Valencia is also a very easy city to navigate, with the city center and shopping areas all very walkable along the wide boulevards that surround the Plaza Ayuntamiento, and its elegant art nouveau building and marble covered pavements. If going further afield make use of Valencia’s excellent metro system that also runs to and from the airport. Valencia is also on the Mediterranean making a day out to the beach not a problem the closest beaches are the Playa de Malvarrosa and Playa e Levante both located just north of the port, and you can get there by metro or tram getting off at  Eugenia Vines or Arenas station.

Valencia is also on Spain’s high-speed AVE rail network which means if you fancy a day trip to Madrid to visit the countries famous Prado, Reina Sofia and Thyssen museums you can be there in one hour and thirty five minutes aboard a comfortable train speeding across the Spanish countryside at up to 186 miles per-hour.



What more needs to be said about Barcelona that has not already been said, with this chic cosmopolitan Catalan capital having everything, and then some. Whether it is rambling on Las Ramblas watching some of the best street performers from around the world or gazing in awe at Gaudi’s Sagrada Família you will never be bored for one minute while in Barcelona.

Barcelona is also known as a city that likes to party late into the night with clubs to suit all tastes including La Terrrazza is a hedonistic open-air club that sits above Barcelona overlooking the city on Montjuïc mountain. It also has some fantastic restaurants and tapas bars not to mention international specialties that you would not find in other parts of Spain.

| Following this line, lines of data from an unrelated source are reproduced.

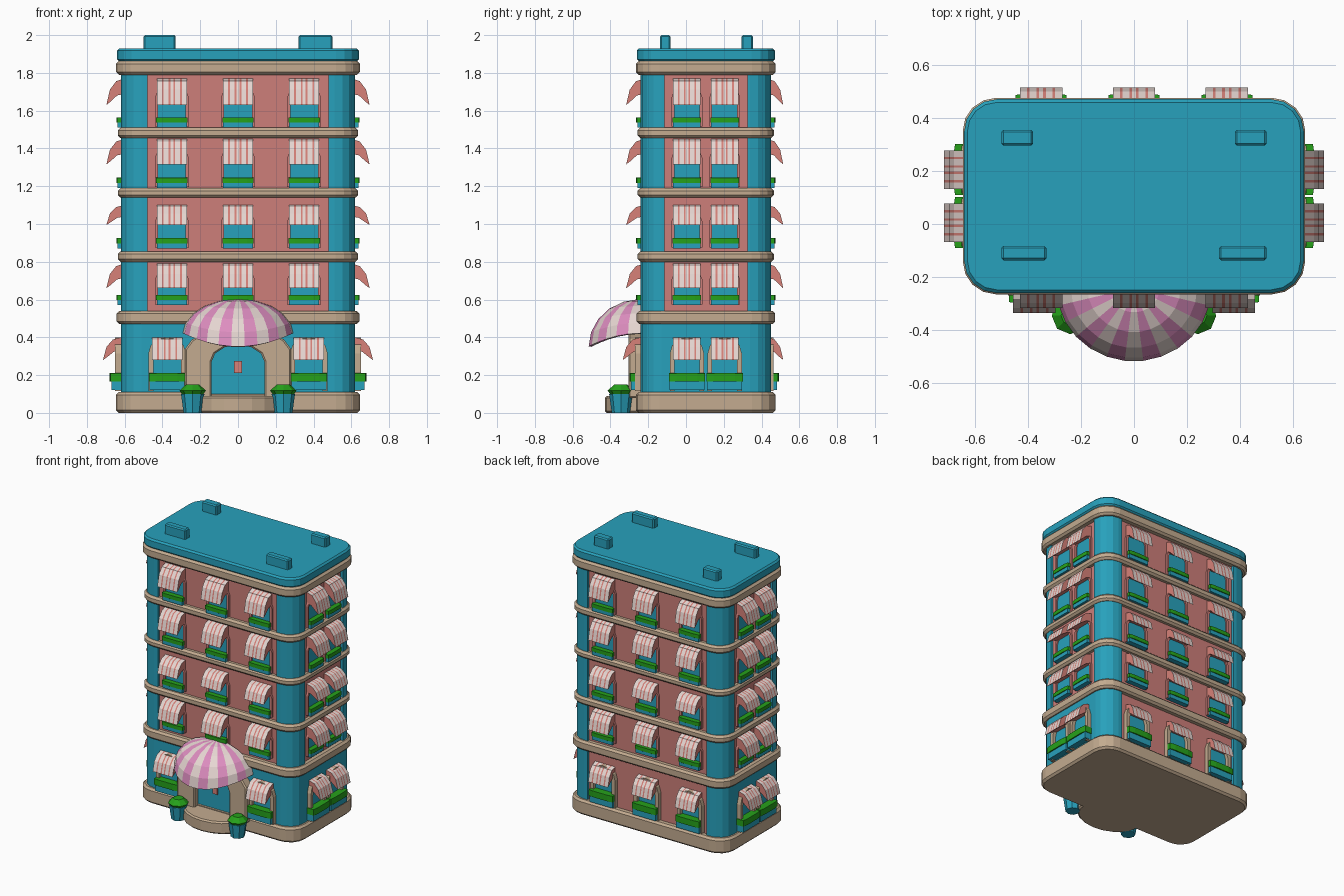
import bpy, bmesh, math
from mathutils import Matrix

if "Cube" in bpy.data.objects:
    bpy.data.objects.remove(bpy.data.objects["Cube"])

def mat(name, *rgb):
    m = bpy.data.materials.new(name)
    m.diffuse_color = [(c / 255) ** 2.2 for c in rgb] + [1]
    m.use_nodes = True
    m.node_tree.nodes["Principled BSDF"].inputs["Base Color"].default_value = m.diffuse_color
    return m

TEAL = mat("teal", 44, 160, 187)
PINK = mat("brick pink", 204, 126, 121)
BEIGE = mat("stone beige", 194, 170, 143)
GREEN = mat("leaf green", 42, 160, 32)
WHITE = mat("awning white", 230, 214, 209)
SALMON = mat("awning salmon", 214, 128, 120)
ROSE = mat("canopy rose", 220, 140, 190)

CY = 0.105                 # centre of the building in y
W, D, R = 0.62, 0.345, 0.11
RECESS = 0.018

def make_mesh(name, verts, faces, mats, ids=None):
    me = bpy.data.meshes.new(name)
    me.from_pydata(verts, [], faces)
    for m in mats:
        me.materials.append(m)
    if ids:
        for p, i in zip(me.polygons, ids):
            p.material_index = i
    bm = bmesh.new()
    bm.from_mesh(me)
    bmesh.ops.recalc_face_normals(bm, faces=bm.faces)
    bm.to_mesh(me)
    bm.free()
    return me

def add(name, me, matrix=Matrix()):
    ob = bpy.data.objects.new(name, me)
    ob.matrix_world = matrix
    bpy.context.collection.objects.link(ob)
    return ob

def bevel(ob, width, segments=1):
    b = ob.modifiers.new("bevel", 'BEVEL')
    b.width, b.segments, b.limit_method, b.angle_limit = width, segments, 'ANGLE', math.radians(50)
    return ob

def prism(name, pts, z0, z1, mats, ids=None):
    """Plan outline extruded upwards."""
    n = len(pts)
    verts = [(x, y, z) for z in (z0, z1) for x, y in pts]
    faces = [(i, (i + 1) % n, (i + 1) % n + n, i + n) for i in range(n)]
    faces += [tuple(range(n)), tuple(range(n, 2 * n))]
    return make_mesh(name, verts, faces, mats, ids and ids + [0, 0])

def box(name, x0, x1, y0, y1, z0, z1, m):
    return prism(name, [(x0, y0), (x1, y0), (x1, y1), (x0, y1)], z0, z1, [m])

def outline(grow=0, pink=()):
    """Rounded rectangle, with a recessed panel on each side listed in pink."""
    pts, ids = [], []
    for k in range(4):
        w, d = ((W, D), (D, W))[k % 2]
        w, d, r = w + grow, d + grow, R + grow * 0.6
        side, flags = [], []
        if k in pink:
            p = (0.48, 0.22)[k % 2]
            side += [(-p, -d), (-p, -d + RECESS), (p, -d + RECESS), (p, -d)]
            flags += [0, 1, 0, 0]
        for i in range(5):
            a = math.radians(-90 + 22.5 * i)
            side.append((w - r + r * math.cos(a), -d + r + r * math.sin(a)))
            flags.append(0)
        c, s = [(1, 0), (0, 1), (-1, 0), (0, -1)][k]
        pts += [(c * x - s * y, s * x + c * y + CY) for x, y in side]
        ids += flags
    return pts, ids

# Walls: ground floor is pink only at the back, upper floors on all sides
for name, z0, z1, pink in (("ground_floor_walls", 0.05, 0.5, (2,)),
                           ("upper_floor_walls", 0.5, 1.82, (0, 1, 2, 3))):
    pts, ids = outline(0, pink)
    add(name, prism(name, pts, z0, z1, [TEAL, PINK], ids))

# Stone bands and roof
for i, (z0, z1, g) in enumerate([(0, 0.11, 0.025), (0.47, 0.54, 0.022), (0.80, 0.855, 0.016),
                                 (1.14, 1.19, 0.016), (1.455, 1.51, 0.016), (1.79, 1.862, 0.025)]):
    bevel(add(f"stone_band_{i}", prism("stone_band", outline(g)[0], z0, z1, [BEIGE])), 0.014)
bevel(add("roof", prism("roof", outline(0.02)[0], 1.86, 1.93, [TEAL])), 0.012)
for i, (x, y, w, d) in enumerate([(-.44, .325, .06, .03), (.44, .325, .06, .03),
                                  (-.415, -.11, .085, .027), (.41, -.11, .09, .027)]):
    bevel(add(f"roof_vent_{i}", box("roof_vent", x - w, x + w, y - d, y + d, 1.92, 2.0, TEAL)), 0.008)

# Facade pieces, built in a wall frame: x along wall, -y outwards
def arch(hw, z0, spring, top, n=6):
    arc = [(-hw * math.cos(math.pi * i / n), spring + (top - spring) * math.sin(math.pi * i / n))
           for i in range(n + 1)]
    return [(-hw, z0)] + arc + [(hw, z0)]

def arch_panel(name, pts, y0, y1, m):
    n = len(pts)
    verts = [(x, y, z) for y in (y0, y1) for x, z in pts]
    faces = [(i, (i + 1) % n, (i + 1) % n + n, i + n) for i in range(n)]
    return make_mesh(name, verts, faces + [tuple(range(n)), tuple(range(n, 2 * n))], [m])

def arch_frame(name, outer, inner, y0, y1, m):
    n = len(outer)
    verts = [(x, y, z) for y in (y0, y1) for ring in (outer, inner) for x, z in ring]
    faces = []
    for i in range(n - 1):
        a, b, c, d = i, n + i, 2 * n + i, 3 * n + i
        faces += [(a, a + 1, b + 1, b), (c, c + 1, d + 1, d), (a, a + 1, c + 1, c), (b, b + 1, d + 1, d)]
    for i in (0, n - 1):
        faces.append((i, n + i, 3 * n + i, 2 * n + i))
    return make_mesh(name, verts, faces, [m])

def awning_mesh():
    """Unit-sized curved awning: striped top, plain underside and ends."""
    prof = [(0, 1), (-.45, .9), (-.8, .58), (-1, 0), (-.78, .12), (-.4, .36), (0, .42)]
    xs = [-.5, -.33, -.27, -.11, -.05, .05, .11, .27, .33, .5]
    n = len(prof)
    verts = [(x, y, z) for x in xs for y, z in prof]
    faces, ids = [], []
    for c in range(len(xs) - 1):
        for j in range(n):
            a, b = c * n + j, c * n + (j + 1) % n
            faces.append((a, b, b + n, a + n))
            ids.append(0 if j < 3 and c % 2 == 0 else 1)
    faces += [tuple(range(n)), tuple(range(len(verts) - n, len(verts)))]
    return make_mesh("awning", verts, faces, [WHITE, SALMON], ids + [1, 1])

AWNING = awning_mesh()
GLASS = arch_panel("window_glass", arch(.075, 0, .15, .2), 0.01, -.006, TEAL)
FRAME = arch_frame("window_frame", arch(.09, 0, .155, .215), arch(.073, 0, .15, .195), 0.01, -.016, PINK)
G_GLASS = arch_panel("ground_glass", arch(.075, 0, .18, .24), 0.01, -.006, TEAL)
G_FRAME = arch_frame("ground_frame", arch(.1, 0, .2, .285), arch(.073, 0, .18, .24), 0.01, -.03, BEIGE)
PLANTER = box("planter_box", -.5, .5, -.85, 0.2, 0, .55, TEAL)
LEAVES = prism("planter_leaves", [(-.52, .2), (-.52, -.9), (-.3, -1), (.3, -1), (.52, -.9), (.52, .2)],
               .5, 1, [GREEN])

def window(tag, frame, x, sill, aw_z, aw_h, width, depth, ground, stretch):
    def put(part, me, z, s=(1, 1, 1)):
        return add(f"{part}_{tag}", me, frame @ Matrix.Translation((x, 0, z)) @ Matrix.Diagonal((*s, 1)))
    put("window_glass", G_GLASS if ground else GLASS, sill, (width / .16, 1, stretch))
    put("window_frame", G_FRAME if ground else FRAME, sill, (width / .16, 1, stretch))
    put("awning", AWNING, aw_z, (width, depth, aw_h))
    pw, pd, ph, pz = (.185, .06, .09, .12) if ground else (width, .042, .055, sill - .005)
    put("planter_box", PLANTER, pz, (pw, pd, ph))
    bevel(put("planter_leaves", LEAVES, pz, (pw, pd, ph)), .004)

# Floors: window sill height, awning bottom, awning height, window stretch
FLOORS = [(.115, .28, .12, 1), (.575, .66, .13, .85), (.875, .995, .105, .9),
          (1.195, 1.315, .135, 1), (1.515, 1.63, .14, 1)]
for k, side in enumerate(("front", "right", "back", "left")):
    for f, (sill, az, ah, st) in enumerate(FLOORS):
        ground = f == 0
        dist = (D, W)[k % 2] - (0 if ground and k != 2 else RECESS)
        frame = (Matrix.Translation((0, CY, 0)) @ Matrix.Rotation(k * math.pi / 2, 4, 'Z')
                 @ Matrix.Translation((0, -dist, 0)))
        xs = (-.1, .1) if k % 2 else (-.35, 0, .35)
        if ground and k == 0:
            xs = (-.375, .375)
        for i, x in enumerate(xs):
            window(f"{side}_{f}_{i}", frame, x, sill, az, ah, .145 if k % 2 else .16,
                   (.095, .095, .083, .095)[k], ground, st)

# Entrance: stone arch, door, door plate, curved step
front = Matrix.Translation((0, -.24, 0))
bevel(add("entrance_arch", arch_frame("entrance_arch", arch(.28, .08, .34, .44), arch(.14, .08, .27, .36),
                                      .02, -.065, BEIGE), front), .008)
add("door", arch_panel("door", arch(.145, .08, .27, .36), .02, -.02, TEAL), front)
add("door_plate", box("door_plate", -.02, .02, -.028, -.018, .21, .275, SALMON), front)
step = [(.24 * math.cos(a), -.19 * math.sin(a)) for a in [math.pi * i / 10 for i in range(11)]]
bevel(add("entrance_step", prism("entrance_step", step, 0, .09, [BEIGE]), front), .01)

# Striped half-dome canopy, its rim higher near the wall
S, N = 13, 5
verts, faces, ids = [], [], []
for s in range(S + 1):
    phi = math.pi * s / S
    rim = .35 + .07 * math.cos(phi) ** 2
    for j in range(N + 1):
        t = math.radians(88) * j / N
        verts.append((.285 * math.cos(phi) * math.cos(t), -.27 * math.sin(phi) * math.cos(t),
                      rim + (.595 - rim) * math.sin(t)))
for s in range(S):
    for j in range(N):
        a = s * (N + 1) + j
        faces.append((a, a + 1, a + N + 2, a + N + 1))
        ids.append(s % 2)
canopy = add("entrance_canopy", make_mesh("entrance_canopy", verts, faces, [WHITE, ROSE], ids), front)
sol = canopy.modifiers.new("thickness", 'SOLIDIFY')
sol.thickness, sol.offset = .015, 0

# Potted bushes either side of the step
def cone(name, r0, r1, z0, z1, m, loc):
    bm = bmesh.new()
    bmesh.ops.create_cone(bm, cap_ends=True, segments=8, radius1=r0, radius2=r1, depth=z1 - z0)
    me = bpy.data.meshes.new(name)
    bm.to_mesh(me)
    bm.free()
    me.materials.append(m)
    return add(name, me, Matrix.Translation((*loc, (z0 + z1) / 2)))

for side, x in (("left", -.24), ("right", .24)):
    cone(f"pot_{side}", .048, .062, 0, .1, TEAL, (x, -.345))
    cone(f"bush_lower_{side}", .05, .07, .09, .118, GREEN, (x, -.345))
    cone(f"bush_top_{side}", .07, .035, .118, .15, GREEN, (x, -.345))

If there was to be a downside to Barcelona and it really is hard to find one in a city that Leo Messi calls home, is that during the summer months the city is taken over with tourists and prices are more than what you would pay in Valencia, but you would expect that in most big cities in Europe.

If you want to spend some time at the beach while in Barcelona do what the locals do and head south to the town of Sitges, Spain’s very own Saint-Tropez  where all the rich and beautiful come to play for the summer . While being only a small town Sitges each year hosts an international film festival and has seventeen beaches to suit everyone’s tastes. To get to Sitges take one of the frequent trains from Sants station to Sitges with a journey time of 45 minutes.

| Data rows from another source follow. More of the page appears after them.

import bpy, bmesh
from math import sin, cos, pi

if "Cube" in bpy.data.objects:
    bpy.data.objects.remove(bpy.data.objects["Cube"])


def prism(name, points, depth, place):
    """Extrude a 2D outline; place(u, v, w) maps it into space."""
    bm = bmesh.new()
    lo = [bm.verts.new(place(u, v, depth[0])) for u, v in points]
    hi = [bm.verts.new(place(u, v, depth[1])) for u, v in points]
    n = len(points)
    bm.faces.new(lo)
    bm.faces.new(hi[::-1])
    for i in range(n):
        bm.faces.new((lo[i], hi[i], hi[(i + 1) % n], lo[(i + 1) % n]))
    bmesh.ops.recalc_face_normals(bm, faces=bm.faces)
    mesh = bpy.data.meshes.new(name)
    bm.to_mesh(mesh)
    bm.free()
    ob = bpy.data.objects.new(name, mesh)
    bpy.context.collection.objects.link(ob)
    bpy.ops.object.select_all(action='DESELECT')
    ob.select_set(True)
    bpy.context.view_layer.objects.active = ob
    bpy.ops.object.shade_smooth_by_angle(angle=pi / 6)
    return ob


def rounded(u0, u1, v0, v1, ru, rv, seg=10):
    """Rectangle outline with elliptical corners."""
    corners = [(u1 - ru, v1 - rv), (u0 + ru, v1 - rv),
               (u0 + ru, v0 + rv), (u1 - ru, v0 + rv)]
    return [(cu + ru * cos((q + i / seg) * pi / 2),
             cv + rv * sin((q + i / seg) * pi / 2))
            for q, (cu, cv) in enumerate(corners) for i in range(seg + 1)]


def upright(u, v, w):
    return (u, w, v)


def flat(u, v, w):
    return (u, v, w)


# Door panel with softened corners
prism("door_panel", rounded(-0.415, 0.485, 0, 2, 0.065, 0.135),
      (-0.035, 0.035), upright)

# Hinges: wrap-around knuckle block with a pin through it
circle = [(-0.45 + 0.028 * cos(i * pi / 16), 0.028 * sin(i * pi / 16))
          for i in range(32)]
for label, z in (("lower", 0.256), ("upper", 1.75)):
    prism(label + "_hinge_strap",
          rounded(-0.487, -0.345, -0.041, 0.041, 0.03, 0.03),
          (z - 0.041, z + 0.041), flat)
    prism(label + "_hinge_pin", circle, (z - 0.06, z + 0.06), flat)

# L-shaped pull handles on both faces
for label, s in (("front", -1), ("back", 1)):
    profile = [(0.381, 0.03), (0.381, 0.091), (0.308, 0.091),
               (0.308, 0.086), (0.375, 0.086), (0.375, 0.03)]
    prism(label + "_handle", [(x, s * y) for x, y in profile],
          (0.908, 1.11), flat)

Cadiz is the oldest continuously inhabited city in Europe tucked away in the southwest corner of Spain Cadiz enjoys a wonderful year round climate, and is steeped in history being first settled by Phoenician merchants from Tyre as early as 1100 BC. After which came the Romans and then the Moors. Christopher Columbus sailed from Cadiz on his voyage to discover the New World which helped to make this city one of the richest in Spain as the main port for the treasure ships returning from South America.

Cadiz was also the home of the famed Spanish Armada that attacked England in 1588 in an attempt to overthrow the protestant queen Elizabeth I only to be defeated by Sir Francis Drake.  Cadiz is also where another famous sea battle took place between Admiral Lord Nelson and a combined French and Spanish fleet off of Cape Trafalgar in 1805 that the British won effectively giving them the freedom of the seas for the next 200 years and stopping any notion Napoleon had of trying to invade England.

Today Cadiz is a modern city that still has its historical charm to be found in the many narrow streets of the Old Town where you can enjoy an ice-cold glass of Cruz Campo beer while you enjoy some wonderful Andalucian seafood tapas. The beaches in and around Cadiz are all sand, and kept in immaculate condition, and being on the Atlantic Ocean rather than the Mediterranean it is a great place to learn how to surf.

The nearest airport to Cadiz is Jerez de la Frontera the sherry capital of the world also known for its horsemanship, and flamenco  you can catch a frequent bus directly from the airport to Cadiz for 2.60€ the bus makes one stop in Jerez before going on to Cadiz a journey time of 1hr 15min.

Not being your typical Spanish Costa destination Cadiz would be a perfect choice for anyone who wanted to immerse themselves in the Andulucian culture while also enjoying the benefits of being by the sea.

  • Weekly Updates by Email